For a block to be dynamic, you must add at least one parameter. You then add an action and associate the action with the parameter. The types of parameters and actions you add to the block definition define how the block reference will work in a drawing.
To create quality dynamic blocks, so you get the results you expect, it is recommended that you follow the steps in the following process. This process will help you author dynamic blocks effectively.
Before you create a dynamic block, you should know what it will look like and how it will be used in a drawing. Decide which objects within the block will change or move when the dynamic block reference is manipulated. Furthermore, decide how these objects will change. For example, you might create a dynamic block that can be resized. In addition, when the block reference is resized, additional geometry may be displayed. These factors determine the types of parameters and actions you add to the block definition, and how you make the parameters, actions, and geometry work together.
You can draw the geometry for your dynamic block in the drawing area, the Block Editor contextual tab, or the Block Editor. You can also use existing geometry in a drawing or an existing block definition.
Before you add parameters and actions to your block definition, understand their dependencies on each other and on the geometry within the block. When you add an action to the block definition, you will need to associate the action with a parameter and a selection set of geometry. This creates a dependency.
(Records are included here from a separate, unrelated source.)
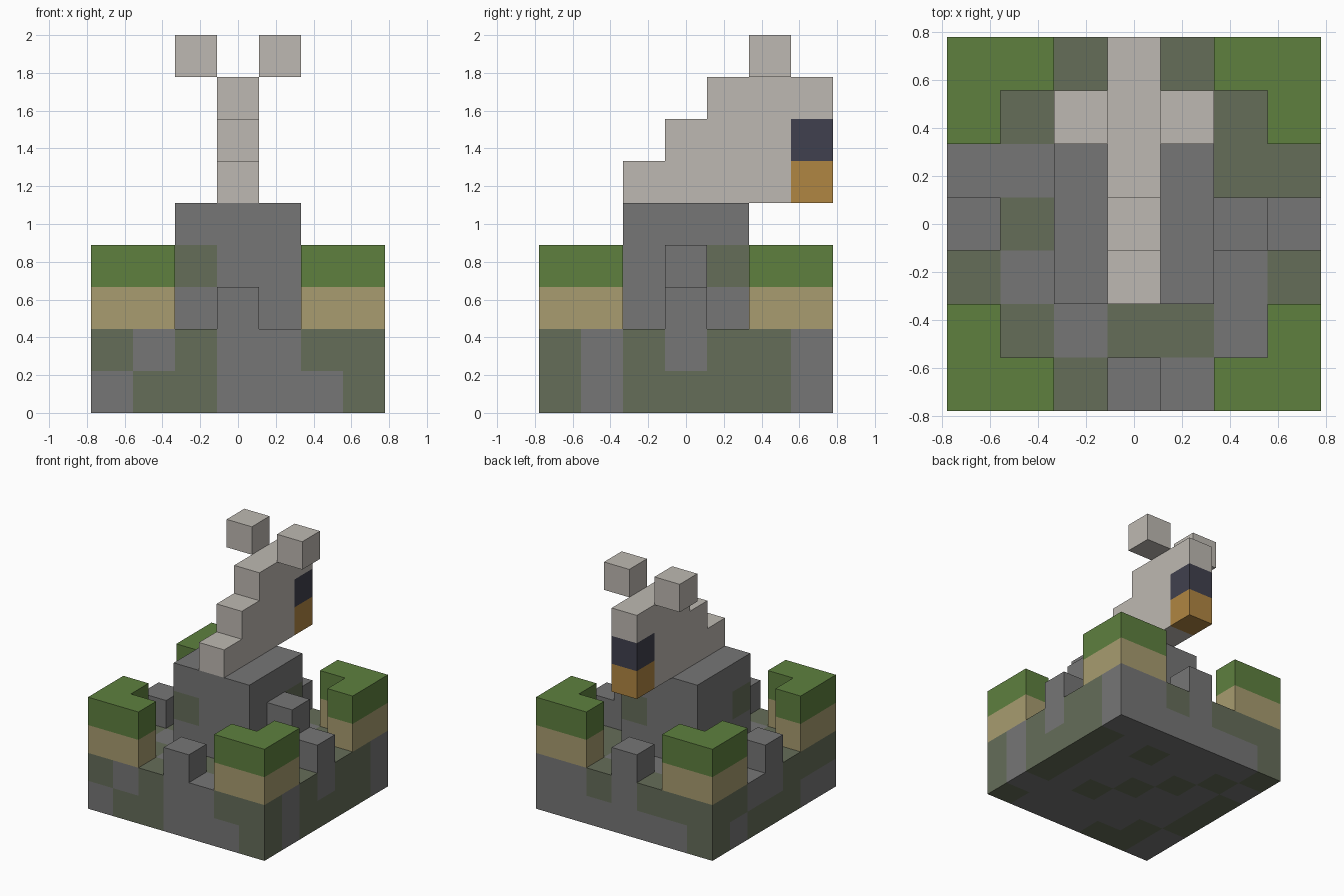
import bpy, bmesh
from mathutils import Vector

cube = bpy.data.objects.get("Cube")
if cube:
    bpy.data.objects.remove(cube, do_unlink=True)

CELL = 2 / 9      # edge of one block
HALF = 3.5        # half the footprint, in blocks


def linear(v):
    v /= 255
    return v / 12.92 if v <= 0.04045 else ((v + 0.055) / 1.055) ** 2.4


def material(name, *rgb):
    m = bpy.data.materials.new(name)
    col = (*[linear(c) for c in rgb], 1)
    m.diffuse_color = col
    m.use_nodes = True
    m.node_tree.nodes["Principled BSDF"].inputs["Base Color"].default_value = col
    return m


MATS = {
    "stone": material("stone_grey", 118, 118, 118),
    "moss": material("mossy_stone", 101, 109, 89),
    "grass": material("grass_green", 94, 128, 63),
    "sand": material("sand_tan", 168, 156, 112),
    "pale": material("pale_stone", 190, 185, 178),
    "navy": material("dark_navy", 64, 64, 78),
    "amber": material("amber_orange", 176, 134, 66),
}

parts = {}        # part name -> {block: colour}


def fill(part, colour, xs, ys, zs):
    blocks = parts.setdefault(part, {})
    for i in xs:
        for j in ys:
            for k in zs:
                blocks[i, j, k] = colour


# Base slab: two layers, rows run front to back, M is mossy
LAYERS = (
    "SMMSSSM SMSSSSS MSSSMSM MSSMSSM MSMSSSM SMSSMSM MSSSSSS",
    "MSMSSMM MMSMMSS MSSSSSM SMSSSSS SSSSSMM MMSSSMM MMMSMSS",
)
for k, layer in enumerate(LAYERS):
    for j, row in enumerate(layer.split()):
        for i, c in enumerate(row):
            fill("base_slab", "moss" if c == "M" else "stone", [i], [j], [k])

# Corner banks: L-shaped sand with grass on top
for side, sx in (("right", 0), ("left", 6)):
    for end, sy in (("front", 0), ("back", 6)):
        ix, iy = abs(sx - 1), abs(sy - 1)
        for i, j in ((sx, sy), (ix, sy), (sx, iy)):
            fill(f"{end}_{side}_bank", "sand", [i], [j], [2])
            fill(f"{end}_{side}_bank", "grass", [i], [j], [3])

# Central plinth with two mossy blocks
fill("plinth", "stone", range(2, 5), range(2, 5), range(2, 5))
fill("plinth", "moss", [2], [2], [3])
fill("plinth", "moss", [4], [4], [3])

# Short posts at the middle of each side, one taller inner post
for name, i, j in (("front", 3, 0), ("back", 3, 6), ("right", 0, 3), ("left", 6, 3)):
    fill(f"{name}_post", "stone", [i], [j], [2])
fill("inner_post", "stone", [5], [3], [2, 3])

# Stepped overhanging arm with its two coloured end blocks
fill("stepped_arm", "pale", [3], range(2, 6), [5])
fill("stepped_arm", "pale", [3], range(3, 6), [6])
fill("stepped_arm", "pale", [3], range(4, 7), [7])
fill("amber_block", "amber", [3], [6], [5])
fill("navy_block", "navy", [3], [6], [6])

# Upper side blocks
fill("right_upper_block", "pale", [2], [5], [8])
fill("left_upper_block", "pale", [4], [5], [8])

occupied = set().union(*parts.values())
AXES = [Vector(v) for v in ((1, 0, 0), (0, 1, 0), (0, 0, 1))]


def build(name, blocks):
    """Make one object from the exposed sides of its blocks."""
    bm = bmesh.new()
    colours = sorted(set(blocks.values()))
    for pos, colour in blocks.items():
        centre = Vector(pos) + Vector((0.5 - HALF, 0.5 - HALF, 0.5))
        for a in range(3):
            for s in (-1, 1):
                n = AXES[a] * s
                if tuple(int(p + d) for p, d in zip(pos, n)) in occupied:
                    continue
                u, v = AXES[(a + 1) % 3] * s, AXES[(a + 2) % 3]
                ring = [(centre + (n + u * p + v * q) / 2) * CELL
                        for p, q in ((-1, -1), (1, -1), (1, 1), (-1, 1))]
                face = bm.faces.new([bm.verts.new(c) for c in ring])
                face.material_index = colours.index(colour)
    bmesh.ops.remove_doubles(bm, verts=bm.verts, dist=0.001)
    mesh = bpy.data.meshes.new(name)
    bm.to_mesh(mesh)
    bm.free()
    for c in colours:
        mesh.materials.append(MATS[c])
    bpy.context.collection.objects.link(bpy.data.objects.new(name, mesh))


for part, blocks in parts.items():
    build(part, blocks)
When you add multiple parameters and actions to a dynamic block reference, you will need to set up the correct dependencies in order for the block reference to function properly in a drawing.
For example, you create a dynamic block that contains several objects. Some of the objects have a stretch action associated with them. You also want all the objects to rotate around the same base point. In this case, you should add the rotate action after adding all the other parameters and actions. If the rotate action isn't associated with all of the other objects (geometry, parameters, and actions) in the block definition, parts of the block reference may not rotate or manipulating the block reference may cause unexpected results.
Add the appropriate actions to the dynamic block definition. Follow the prompts at the Command prompt, making sure to associate the actions with the correct parameters and geometry. For more information about using actions, see .
You can specify how the dynamic block reference will be manipulated in the drawing. You can manipulate a dynamic block reference through custom grips and custom properties. When you create a dynamic block definition, you define what grips are displayed and how they edit the dynamic block reference. You also specify whether or not custom properties for the block will be shown in the Properties palette and whether or not these properties can be changed through the palette or through custom grips.